Above and beyond what is in the driver’s control, the essential defense protecting drivers is the guard rails. If the PCH were fortified with 20-foot concrete walls, the risks of driving the road would be minimal but the incredible views lost. Conversely, if there were no guardrails, the risks increase substantially. A healthy compromise lies between these two extremes.
Investors also have the ability to employ guardrails to the market. Sometimes they are large and protective. Other times they are negligible. Unfortunately, investors have little appreciation for those invisible guardrails and how to manage them. The efficacy of market guardrails should determine our risk-taking stance.

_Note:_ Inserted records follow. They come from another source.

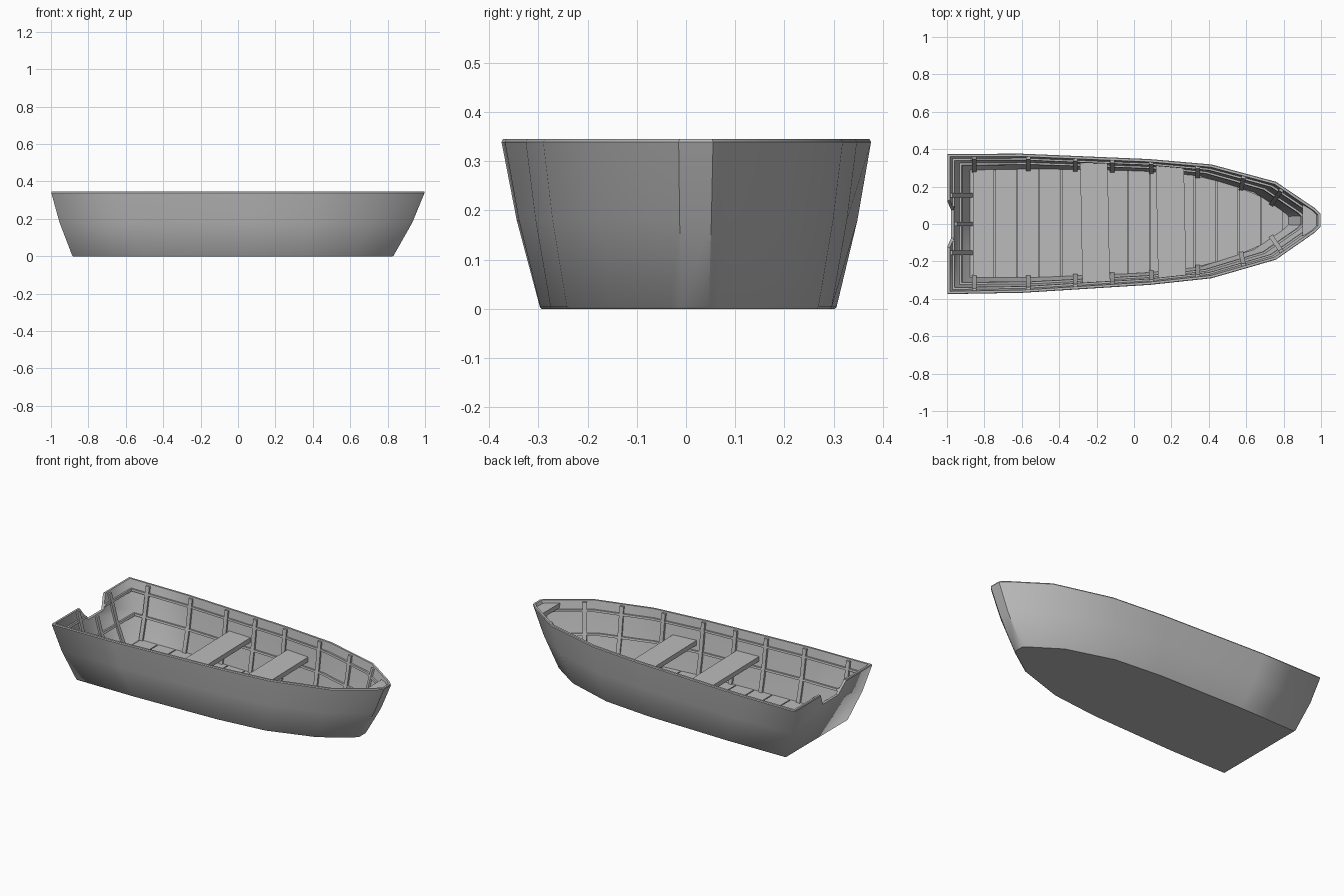
import bpy, bmesh, math
from mathutils import Vector

cube = bpy.data.objects.get("Cube")
if cube:
    bpy.data.objects.remove(cube, do_unlink=True)

grey = bpy.data.materials.new("weathered grey")
grey.use_nodes = True
grey.diffuse_color = (0.5, 0.5, 0.5, 1)
grey.node_tree.nodes["Principled BSDF"].inputs["Base Color"].default_value = (0.5, 0.5, 0.5, 1)

H = 0.345        # gunwale height
SKIN = 0.016     # hull thickness
FLOOR = 0.02
# half outlines from stern to bow
TOP = [(-1, .376), (-.6, .373), (.085, .337), (.415, .305), (.76, .209), (.97, .065), (1, .035)]
BOTTOM = [(-.885, .297), (-.5, .3), (.05, .285), (.355, .255), (.64, .165), (.81, .05), (.83, .028)]


def outline(z, inset=0.0):
    """Closed hull section at height z, moved inwards by inset."""
    f = .6 * z / .18 if z < .18 else .6 + .4 * (z - .18) / (H - .18)
    half = [Vector(b).lerp(Vector(t), f) for b, t in zip(BOTTOM, TOP)]
    pts = [Vector((p.x, -p.y)) for p in half] + half[::-1]
    pts = [Vector((p.x, p.y + .01 * (p.x + 1))) for p in pts]
    out = []
    for i, p in enumerate(pts):
        a = (p - pts[i - 1]).normalized()
        b = (pts[(i + 1) % len(pts)] - p).normalized()
        na, nb = Vector((-a.y, a.x)), Vector((-b.y, b.x))
        out.append(p + (na + nb) * inset / (1 + na.dot(nb)))
    return out


def ring(z, inset=0.0):
    return [(p.x, p.y, z) for p in outline(z, inset)]


def hit(poly, p, d):
    """First distance from p along d to the outline."""
    best = []
    for i, a in enumerate(poly):
        e = a - poly[i - 1]
        den = d.cross(e)
        if abs(den) > 1e-6:
            s, u = (poly[i - 1] - p).cross(e) / den, (poly[i - 1] - p).cross(d) / den
            if 0 <= u <= 1 and s > 0:
                best.append(s)
    return min(best)


def side_y(x, z, sign):
    return sign * (1 - hit(outline(z, SKIN), Vector((x, sign)), Vector((0, -sign))))


def loft(name, rings, cyclic=False):
    bm = bmesh.new()
    rows = [[bm.verts.new(p) for p in r] for r in rings]
    n = len(rows[0])
    pairs = list(zip(rows, rows[1:])) + ([(rows[-1], rows[0])] if cyclic else [])
    for a, b in pairs:
        for i in range(n):
            bm.faces.new((a[i - 1], a[i], b[i], b[i - 1]))
    if not cyclic:
        bm.faces.new(rows[0])
        bm.faces.new(rows[-1])
    bmesh.ops.recalc_face_normals(bm, faces=bm.faces)
    mesh = bpy.data.meshes.new(name)
    bm.to_mesh(mesh)
    bm.free()
    mesh.materials.append(grey)
    ob = bpy.data.objects.new(name, mesh)
    bpy.context.collection.objects.link(ob)
    return ob


def slab(name, poly, z0, z1):
    return loft(name, [[(x, y, z) for x, y in poly] for z in (z0, z1)])


def cut(ob, cutter):
    mod = ob.modifiers.new("notch", "BOOLEAN")
    mod.object, mod.operation, mod.solver = cutter, "DIFFERENCE", "EXACT"
    bpy.context.view_layer.objects.active = ob
    bpy.ops.object.modifier_apply(modifier=mod.name)


def smooth(ob):
    """Smooth shading with sharp rims; the stern corners stay soft."""
    bm = bmesh.new()
    bm.from_mesh(ob.data)
    for f in bm.faces:
        f.smooth = True
    for e in bm.edges:
        a, b = (v.co for v in e.verts)
        corner = abs(a.z - b.z) > .1 and all(v.x < -.8 and abs(v.y) > .26 for v in (a, b))
        e.smooth = corner or e.calc_face_angle(0) < math.radians(35)
    bm.to_mesh(ob.data)
    bm.free()


# hull shell and inner stringers
hull = loft("hull", [ring(0, .003), ring(.004), ring(.18), ring(H - .006), ring(H, .004),
                     ring(H, SKIN), ring(.18, SKIN), ring(FLOOR, SKIN)])
rails = []
for name, z in (("upper_stringer", .288), ("lower_stringer", .158)):
    rails.append(loft(name, [ring(z - .006, SKIN - .004), ring(z + .006, SKIN - .004),
                             ring(z + .006, SKIN + .01), ring(z - .006, SKIN + .01)], True))

# motor notch in the transom
section = [(-.075, .265), (.075, .265), (.14, .37), (-.14, .37)]
cutter = loft("notch_cutter", [[(x, y, z) for y, z in section] for x in (-1.1, -.85)])
cutter.hide_render = True
cut(hull, cutter)
cut(rails[0], cutter)
bpy.data.objects.remove(cutter, do_unlink=True)
smooth(hull)


# ribs follow the inner skin down to the floor
def rib(name, p, n, top=.336, width=.024, depth=.016):
    t = Vector((-n.y, n.x)) * width / 2
    rings = []
    for z in (FLOOR, .18, top):
        c = p + n * (hit(outline(z, SKIN), p, n) - .004)
        q = c + n * depth
        rings.append([(v.x, v.y, z) for v in (c - t, c + t, q + t, q - t)])
    loft(name, rings)


for sign, side in ((1, "left"), (-1, "right")):
    for i, x in enumerate((-.855, -.565, -.315, -.115, .093, .342, .59, .8)):
        y = sign * (1 - hit(outline(H), Vector((x, sign)), Vector((0, -sign))))
        turn = .6 if x > .7 else .2 if x > .5 else 0
        rib(f"rib_{side}_{i + 1}", Vector((x, y)), Vector((-math.sin(turn), -sign * math.cos(turn))))
for y, top in ((-.153, .336), (0, .255), (.153, .336)):
    rib("transom_rib", Vector((-1.05, y)), Vector((1, 0)), top)

# floor boards laid across the hull
count, start, stop = 14, -.86, .8
step = (stop - start) / count
for i in range(count):
    x0, x1 = start + i * step, start + (i + 1) * step - .006
    poly = [(x, side_y(x, .024, s)) for x, s in ((x0, -1), (x1, -1), (x1, 1), (x0, 1))]
    slab("floor_board", poly, FLOOR - .004, .03)

# bench seats
for name, x0, x1 in (("rear_bench", -.282, -.135), ("front_bench", .123, .273)):
    poly = []
    for x, s in ((x0, -1), (x1, -1), (x1, 1), (x0, 1)):
        poly.append((x - .006 * s, side_y(x, .21, s)))
    slab(name, poly, .193, .222)

# bow breasthook
bow = [(p.x, p.y) for p in outline(.315, SKIN - .006) if p.x > .9]
ends = [(.9, side_y(.9, .315, s)) for s in (-1, 1)]
slab("breasthook", [ends[0]] + bow + [ends[1]], .3, .328)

Before progressing, I would be remiss if I did not thank Steven Bregman from Horizon Kinetics. Steve brought the pitfalls of passive investing to my attention over six years ago. Here is a link to a great speech he gave at the Grants Fall 2016 conference.
Also, Chris Cole and Mike Green have done substantial work in quantifying the risks associated with the increasing popularity of passive strategies. This link offers an outstanding interview of Mike Green by Grant Williams.
Passive versus active
The market guardrails I allude to are based on the capabilities of active investors. Before explaining, it is worth a short review on passive and active investment strategies.
In 2016, I wrote Passive Negligence, the first of many articles on this topic. Per the article:
Passive index strategies are all the rage. Investors, desperate for “acceptable” returns are investing in funds whose value is directly linked to stock market indices. Unlike active funds, indexed funds do not perform investment analysis and are not looking for sectors or companies that offer greater return potential than the market. They do one thing, and that is replicate a particular equity index.
In 2016, passive index strategies were “all the rage.” Today they are the market. Active investors have become endangered species. Due to poor relative returns and short-term thinking clients, many active professionals have been forced to become less value- and more growth-oriented. Failing to adapt ultimately means business failure as clients flee to the growth/passive style. Similarly, most individual active investors have swapped active for passive strategies.
The graph below shows how value investors (active) have recently fared versus growth investors (mostly passive). The duration and magnitude of value’s underperformance is unprecedented.
Read the full article here by Michael Lebowitz, Advisor Perspectives